Creator of Footrot Flats Murray Ball has died aged 78
ICONIC New Zealand cartoonist Murray Ball has died aged 78.
Ball was the creator of the famous Footrot Flats cartoon strip, that was made into a movie in 1986. Footrot Flats: The Dog's Tale was New Zealand's first feature-length animated film.
Ball reportedly died after a long battle with Alzheimer's at his home at Gisborne on the North Island.
His friend and colleague Tom Scott told The New Zealand Herald, he received a call on Sunday afternoon to say Ball had died.
"I know he had been ill," Scott told the newspaper.
"He was being nursed at home for a terrible illness."
"(He was) funny and goofy and generous, and incredibly serious about inequality".
"He mourned the New Zealand he remembered being fair, and I guess if he had his life over again, Murray would rather have been an editorial cartoonist."
He was made an Officer of the New Zealand Order of Merit in 2002.
The cartoon strip that celebrated farming life, sold millions of copies in Australian and New Zealand at the height of its popularity in the 1980s.
The protagonist of the cartoon was a sheepdog owner by Wal Footrot called The Dog that lived on a farm called Footrot Flats, who had a number of alter egos including The Scarlet Manuka and the the Grey Ghost of The Forest.
Two of his most colourful sayings were: "Ye Gods! and "The blood of Grey Ghost flows in these veins".
A border collie, The Dog had a real name he didn't like and never let anyone reveal.

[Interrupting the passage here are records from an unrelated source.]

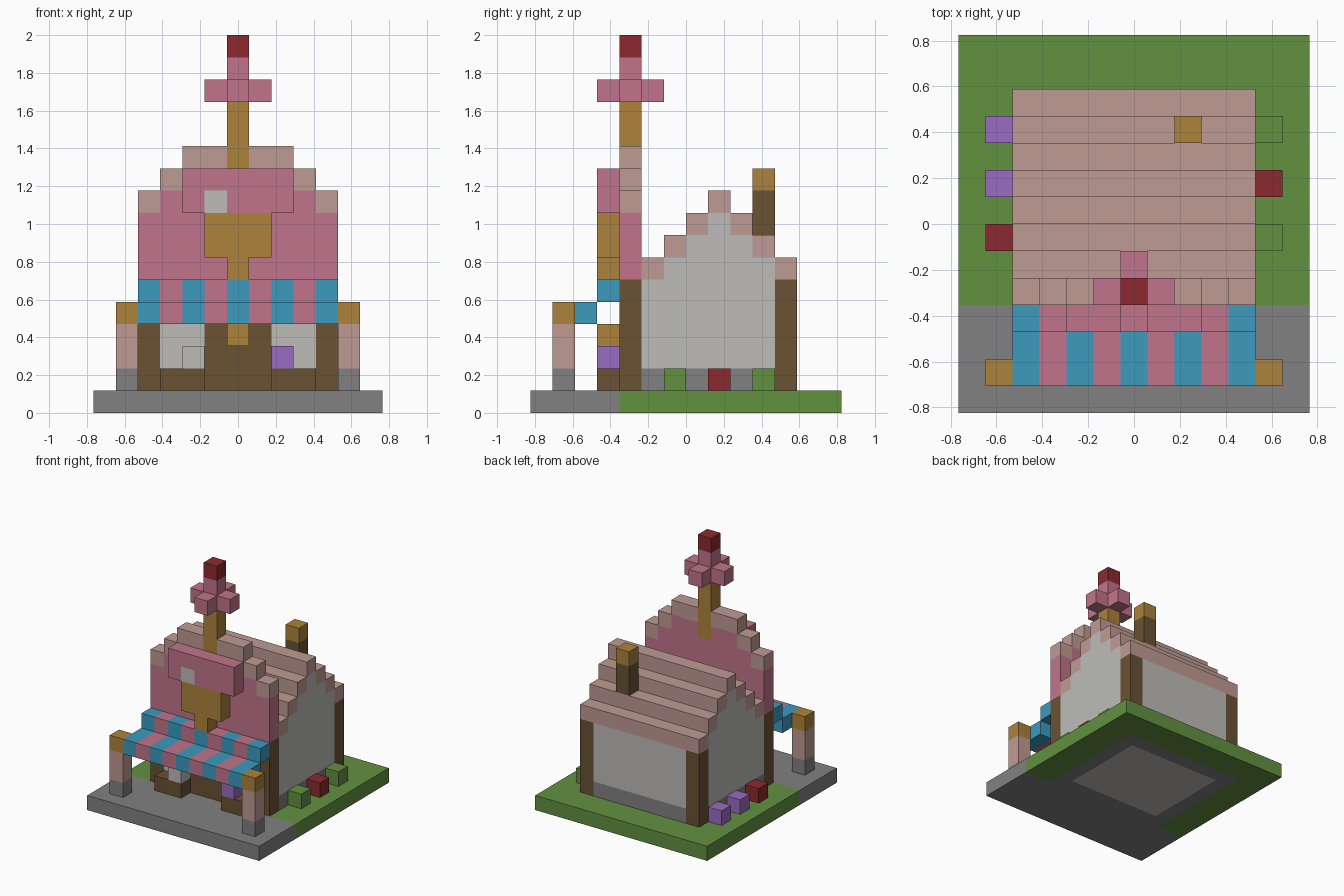
import bpy, bmesh
from mathutils import Vector

if "Cube" in bpy.data.objects:
    bpy.data.objects.remove(bpy.data.objects["Cube"], do_unlink=True)

U = 2 / 17                       # one block
ORIGIN = Vector((-6.5, -7, 0))   # grid corner, in blocks


def material(name, hex_code):
    rgb = [int(hex_code[i:i + 2], 16) / 255 for i in (0, 2, 4)]
    color = [c / 12.92 if c < 0.04045 else ((c + 0.055) / 1.055) ** 2.4 for c in rgb] + [1]
    m = bpy.data.materials.new(name)
    m.use_nodes = True
    m.diffuse_color = color
    bsdf = m.node_tree.nodes["Principled BSDF"]
    bsdf.inputs["Base Color"].default_value = color
    bsdf.inputs["Roughness"].default_value = 0.9
    return m


stone = material("stone_grey", "828182")
grass = material("grass_green", "629140")
tan = material("roof_tan", "bf9b93")
pink = material("pink", "c1748c")
blue = material("awning_blue", "3c9bbf")
red = material("cherry_red", "8c2a2e")
ochre = material("waffle_ochre", "ac823b")
purple = material("flower_purple", "9b6cc2")
white = material("plaster_white", "bdbcb8")
brown = material("timber_brown", "6a5233")


def part(name, mat, *boxes):
    """Each box gives inclusive block ranges on x, y, z; a single number is one block."""
    bm = bmesh.new()
    for box in boxes:
        spans = [(s, s) if isinstance(s, int) else s for s in box]
        lo = Vector([s[0] for s in spans])
        hi = Vector([s[1] + 1 for s in spans])
        verts = bmesh.ops.create_cube(bm, size=1)["verts"]
        for v in verts:
            v.co = ((lo + hi) / 2 + v.co * (hi - lo) + ORIGIN) * U
    mesh = bpy.data.meshes.new(name)
    bm.to_mesh(mesh)
    bm.free()
    mesh.materials.append(mat)
    ob = bpy.data.objects.new(name, mesh)
    bpy.context.collection.objects.link(ob)
    return ob


SIDES = (2, 10)      # side wall columns
INNER = (3, 9)       # between the side walls
FULL = (2, 10)       # whole house width
WINDOWS = ((3, 4), (8, 9))

# Ground slab
part("pavement", stone, ((0, 12), (0, 3), 0))
part("lawn", grass, ((0, 1), (4, 11), 0), ((11, 12), (4, 11), 0), ((0, 12), (12, 13), 0))
part("footing", stone, (2, (4, 11), 0), (10, (4, 11), 0), (INNER, 4, 0), (INNER, 11, 0))
part("floor", white, (INNER, (5, 10), 0))

# Side and back walls
part("wall_plinth", stone, *[(x, (5, 10), 1) for x in SIDES], (INNER, 11, 1))
part("side_walls", white, *[(x, y, (2, 8 - abs(y - 8))) for x in SIDES for y in range(5, 11)])
part("back_wall", white, (INNER, 11, (2, 5)))
part("back_corner_posts", brown, *[(x, 11, (1, 5)) for x in SIDES])

# Stepped roof
part("roof", tan, *[(FULL, y, 9 - abs(y - 8)) for y in range(5, 12)])

# Shop front, lower storey
part("front_timber", brown, (2, 4, (1, 3)), (10, 4, (1, 3)), ((5, 7), 4, (1, 3)),
     *[(w, 4, 1) for w in WINDOWS], (FULL, 4, (4, 5)))
part("front_windows", white, *[(w, 4, (2, 3)) for w in WINDOWS])
part("door_lamp", ochre, (6, 3, 3))

# Stepped false front with coping
part("false_front", pink, (FULL, 4, (6, 8)), (INNER, 4, 9),
     ((4, 5), 4, 10), ((7, 8), 4, 10))
part("front_coping", tan, *[(x, 4, 9) for x in SIDES], *[(x, 4, 10) for x in INNER],
     ((4, 5), 4, 11), ((7, 8), 4, 11))

# Ice cream sign
part("sign_scoop", pink, (4, 3, 9), ((6, 8), 3, 9), ((4, 8), 3, 10))
part("sign_highlight", white, (5, 3, 9))
part("sign_cone", ochre, ((5, 7), 3, (7, 8)), (6, 3, 6))

# Mast with topping
part("mast", ochre, (6, 4, (10, 13)))
part("topping", pink, ((5, 7), 4, 14), (6, 3, 14), (6, 5, 14), (6, 4, 15))
part("cherry", red, (6, 4, 16))

# Striped awning and its posts
for name, mat, start in (("awning_blue_stripes", blue, 2), ("awning_pink_stripes", pink, 3)):
    stripes = range(start, 11, 2)
    part(name, mat, *[(x, (1, 2), 4) for x in stripes], *[(x, 3, 5) for x in stripes])
for side, x in (("right", 1), ("left", 11)):
    part(side + "_post_foot", stone, (x, 1, 1))
    part(side + "_post", tan, (x, 1, (2, 3)))
    part(side + "_post_cap", ochre, (x, 1, 4))

# Planters under the windows
part("planters", brown, *[(w, 3, 1) for w in WINDOWS])
part("white_flower", white, (4, 3, 2))
part("purple_flower", purple, (8, 3, 2))

# Chimney
part("chimney", brown, (8, 10, (8, 9)))
part("chimney_cap", ochre, (8, 10, 10))

# Shrubs and flowers along the side walls
part("left_shrubs", grass, (11, 6, 1), (11, 10, 1))
part("red_side_flowers", red, (11, 8, 1), (1, 6, 1))
part("purple_side_flowers", purple, (1, 8, 1), (1, 10, 1))
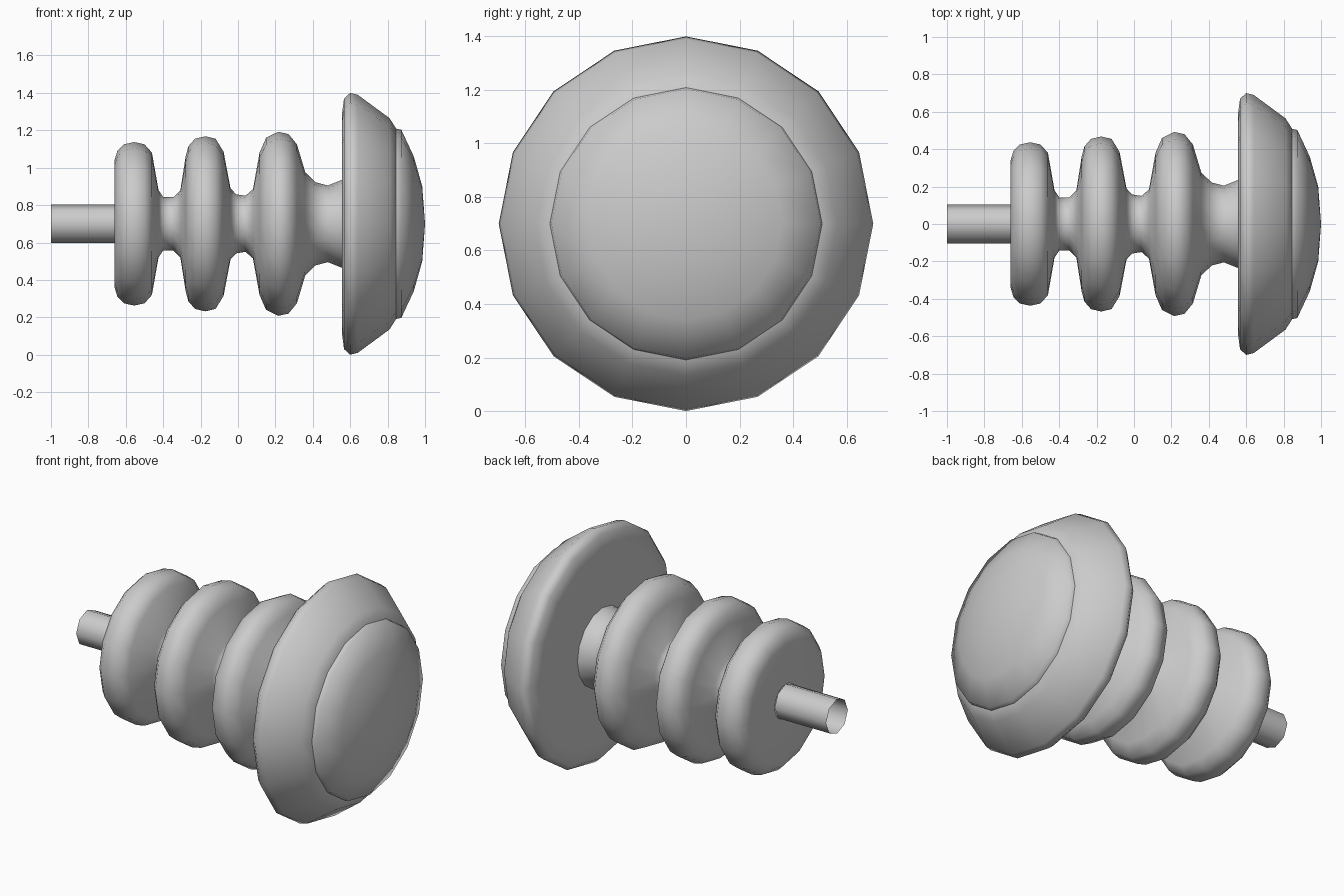
import bpy, math

if "Cube" in bpy.data.objects:
    bpy.data.objects.remove(bpy.data.objects["Cube"])

AXIS_Z = 0.70


def lathe(name, profile, sides=16, angle=40):
    """Revolve (x, radius) points round the horizontal x axis."""
    verts, rings, faces = [], [], []
    for x, r in profile:
        count = sides if r > 0 else 1
        rings.append([len(verts) + i for i in range(count)])
        for i in range(count):
            a = 2 * math.pi * i / sides
            verts.append((x, r * math.sin(a), AXIS_Z + r * math.cos(a)))
    for a, b in zip(rings, rings[1:]):
        for i in range(sides):
            j = (i + 1) % sides
            if len(b) == 1:
                faces.append((a[j], a[i], b[0]))
            else:
                faces.append((a[j], a[i], b[i], b[j]))
    mesh = bpy.data.meshes.new(name)
    mesh.from_pydata(verts, [], faces)
    mesh.update()
    obj = bpy.data.objects.new(name, mesh)
    bpy.context.collection.objects.link(obj)
    bpy.ops.object.select_all(action='DESELECT')
    obj.select_set(True)
    bpy.context.view_layer.objects.active = obj
    bpy.ops.object.shade_smooth_by_angle(angle=math.radians(angle))
    return obj


# Open-ended tube at the back
lathe("stem", [(-1.0, 0.103), (-0.66, 0.103)], sides=8, angle=50)

# Ribbed shaft: three rounded discs with narrow necks, then the wide flange
lathe("ribbed_body", [
    (-0.66, 0.103), (-0.66, 0.34), (-0.645, 0.39), (-0.61, 0.425),
    (-0.555, 0.437), (-0.50, 0.425), (-0.46, 0.38), (-0.425, 0.18),
    (-0.40, 0.143), (-0.345, 0.143), (-0.308, 0.18),
    (-0.28, 0.36), (-0.265, 0.415), (-0.23, 0.455), (-0.175, 0.468),
    (-0.12, 0.455), (-0.077, 0.385), (-0.04, 0.19), (-0.01, 0.158),
    (0.04, 0.15), (0.08, 0.185),
    (0.115, 0.38), (0.15, 0.46), (0.215, 0.492), (0.27, 0.48),
    (0.315, 0.425), (0.36, 0.275), (0.415, 0.222), (0.48, 0.205),
    (0.555, 0.235),
    (0.555, 0.58), (0.567, 0.67), (0.60, 0.70), (0.64, 0.69),
    (0.81, 0.565), (0.845, 0.51), (0.85, 0.47),
], angle=60)

# Domed front cap
lathe("front_cap", [
    (0.84, 0.51), (0.873, 0.503), (0.94, 0.36), (0.985, 0.20), (1.0, 0.0),
], angle=60)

He was cast an intelligent, devoted, and competent if somewhat cowardly canine who could only take through thought bubbles.
Wal was a simple farmer, with a more than simple love of rugby union who ran a large farm with a variety of animals.
The series also spawned a musical and a theme park in New Zealand.
The movie's soundtrack featured music by Dave Dobbin and its theme song Slice of Heaven was a hit single in Australia and New Zealand.
The news comes days after famous Australian cartoonist Bill Leak died.
President of the Australian Cartoonists Association Jules Faber paid tribute to Ball.
"It is with great sadness that the ACA received the news of the death of Murray Ball," he said.
"It is always heartbreaking when a cartoonist of such standing and with such a contribution to popular culture passes away.
"However, we are left with his enormous legacy to cartooning from his childrens' book to his books for adults through to his so well-beloved series for everyone, Footrot Flats.
"Murray was a great influence to many Australian cartoonists and will be long remembered by his friends across the sea here in Australia.
"On behalf of the ACA I extend our deepest sympathies to his wife, Pam, and children."
- News Corp Australia Network